◆ **DATA TO USE**
--- START ---

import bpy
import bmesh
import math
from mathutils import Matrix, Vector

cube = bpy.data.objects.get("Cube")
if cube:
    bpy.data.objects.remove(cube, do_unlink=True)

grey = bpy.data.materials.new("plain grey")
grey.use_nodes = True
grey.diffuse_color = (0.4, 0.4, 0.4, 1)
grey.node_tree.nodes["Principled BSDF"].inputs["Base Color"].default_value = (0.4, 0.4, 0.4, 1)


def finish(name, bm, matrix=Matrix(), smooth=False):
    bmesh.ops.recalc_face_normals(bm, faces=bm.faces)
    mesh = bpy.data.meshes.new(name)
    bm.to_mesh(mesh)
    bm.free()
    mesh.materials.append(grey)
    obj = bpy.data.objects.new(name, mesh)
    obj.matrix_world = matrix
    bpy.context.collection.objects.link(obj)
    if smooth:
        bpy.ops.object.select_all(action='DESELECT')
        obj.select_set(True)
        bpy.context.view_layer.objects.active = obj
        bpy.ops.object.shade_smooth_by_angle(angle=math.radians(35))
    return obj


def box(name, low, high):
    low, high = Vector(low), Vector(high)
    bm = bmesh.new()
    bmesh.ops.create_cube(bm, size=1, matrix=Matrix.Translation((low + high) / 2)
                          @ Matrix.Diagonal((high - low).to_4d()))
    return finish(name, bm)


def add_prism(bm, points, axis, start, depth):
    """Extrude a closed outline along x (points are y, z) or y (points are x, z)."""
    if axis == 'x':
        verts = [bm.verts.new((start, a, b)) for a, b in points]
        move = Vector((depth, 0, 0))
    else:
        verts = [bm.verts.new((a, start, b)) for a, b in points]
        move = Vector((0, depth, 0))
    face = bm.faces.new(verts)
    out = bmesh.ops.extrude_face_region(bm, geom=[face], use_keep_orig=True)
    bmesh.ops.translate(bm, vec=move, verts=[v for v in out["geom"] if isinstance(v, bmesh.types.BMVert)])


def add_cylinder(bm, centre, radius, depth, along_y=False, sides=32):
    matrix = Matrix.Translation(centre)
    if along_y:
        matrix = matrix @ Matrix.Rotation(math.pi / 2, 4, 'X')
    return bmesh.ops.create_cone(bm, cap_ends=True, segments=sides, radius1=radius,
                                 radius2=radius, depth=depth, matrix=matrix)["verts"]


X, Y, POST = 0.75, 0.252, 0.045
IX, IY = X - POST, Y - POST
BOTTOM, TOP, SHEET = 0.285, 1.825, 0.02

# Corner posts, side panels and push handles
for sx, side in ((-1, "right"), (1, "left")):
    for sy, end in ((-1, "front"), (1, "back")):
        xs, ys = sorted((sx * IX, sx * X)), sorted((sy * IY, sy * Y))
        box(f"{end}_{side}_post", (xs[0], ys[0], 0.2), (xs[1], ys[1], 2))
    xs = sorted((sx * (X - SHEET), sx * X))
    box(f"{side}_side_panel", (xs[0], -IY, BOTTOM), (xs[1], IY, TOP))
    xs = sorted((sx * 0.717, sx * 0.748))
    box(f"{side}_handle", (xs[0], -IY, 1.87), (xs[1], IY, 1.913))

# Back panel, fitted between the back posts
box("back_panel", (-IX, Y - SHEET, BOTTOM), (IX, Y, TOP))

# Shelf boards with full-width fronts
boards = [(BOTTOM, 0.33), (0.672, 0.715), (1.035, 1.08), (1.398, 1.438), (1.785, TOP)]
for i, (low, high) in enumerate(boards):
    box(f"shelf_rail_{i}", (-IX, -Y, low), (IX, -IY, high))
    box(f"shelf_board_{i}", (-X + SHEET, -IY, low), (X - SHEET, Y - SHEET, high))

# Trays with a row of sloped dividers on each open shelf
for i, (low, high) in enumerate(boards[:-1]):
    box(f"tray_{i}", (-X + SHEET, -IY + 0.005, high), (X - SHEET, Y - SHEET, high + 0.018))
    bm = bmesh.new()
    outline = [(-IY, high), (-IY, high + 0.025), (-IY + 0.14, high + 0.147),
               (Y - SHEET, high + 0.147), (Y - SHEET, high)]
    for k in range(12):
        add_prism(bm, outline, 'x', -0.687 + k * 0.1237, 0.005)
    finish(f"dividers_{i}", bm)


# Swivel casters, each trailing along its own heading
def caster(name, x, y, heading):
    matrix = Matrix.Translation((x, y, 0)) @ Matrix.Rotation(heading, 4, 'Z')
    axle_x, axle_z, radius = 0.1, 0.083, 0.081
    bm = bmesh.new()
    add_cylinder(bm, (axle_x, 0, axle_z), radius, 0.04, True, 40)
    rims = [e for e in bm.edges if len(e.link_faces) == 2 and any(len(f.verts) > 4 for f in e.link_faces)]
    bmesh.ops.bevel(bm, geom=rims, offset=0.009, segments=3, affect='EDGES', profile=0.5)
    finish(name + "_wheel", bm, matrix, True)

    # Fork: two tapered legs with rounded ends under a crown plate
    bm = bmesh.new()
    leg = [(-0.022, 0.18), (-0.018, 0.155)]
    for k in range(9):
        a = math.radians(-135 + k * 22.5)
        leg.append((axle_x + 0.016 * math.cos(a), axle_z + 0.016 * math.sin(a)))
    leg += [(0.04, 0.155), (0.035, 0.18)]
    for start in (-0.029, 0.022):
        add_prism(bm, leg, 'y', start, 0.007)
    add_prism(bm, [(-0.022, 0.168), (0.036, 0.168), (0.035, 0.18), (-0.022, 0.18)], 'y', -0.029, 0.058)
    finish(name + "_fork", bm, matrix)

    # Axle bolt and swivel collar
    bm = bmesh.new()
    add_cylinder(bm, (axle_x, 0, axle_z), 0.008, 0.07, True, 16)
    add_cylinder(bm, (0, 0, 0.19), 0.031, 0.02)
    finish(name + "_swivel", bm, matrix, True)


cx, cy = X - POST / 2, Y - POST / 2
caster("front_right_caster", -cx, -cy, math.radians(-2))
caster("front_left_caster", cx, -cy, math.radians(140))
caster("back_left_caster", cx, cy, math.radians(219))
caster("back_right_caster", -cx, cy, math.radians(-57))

--- END ---

◆ **WORK REQUEST**
Go through the listing and say how many lines contain the string "outline", offering only the number.

◆ **RESULT OF THE TASK**
3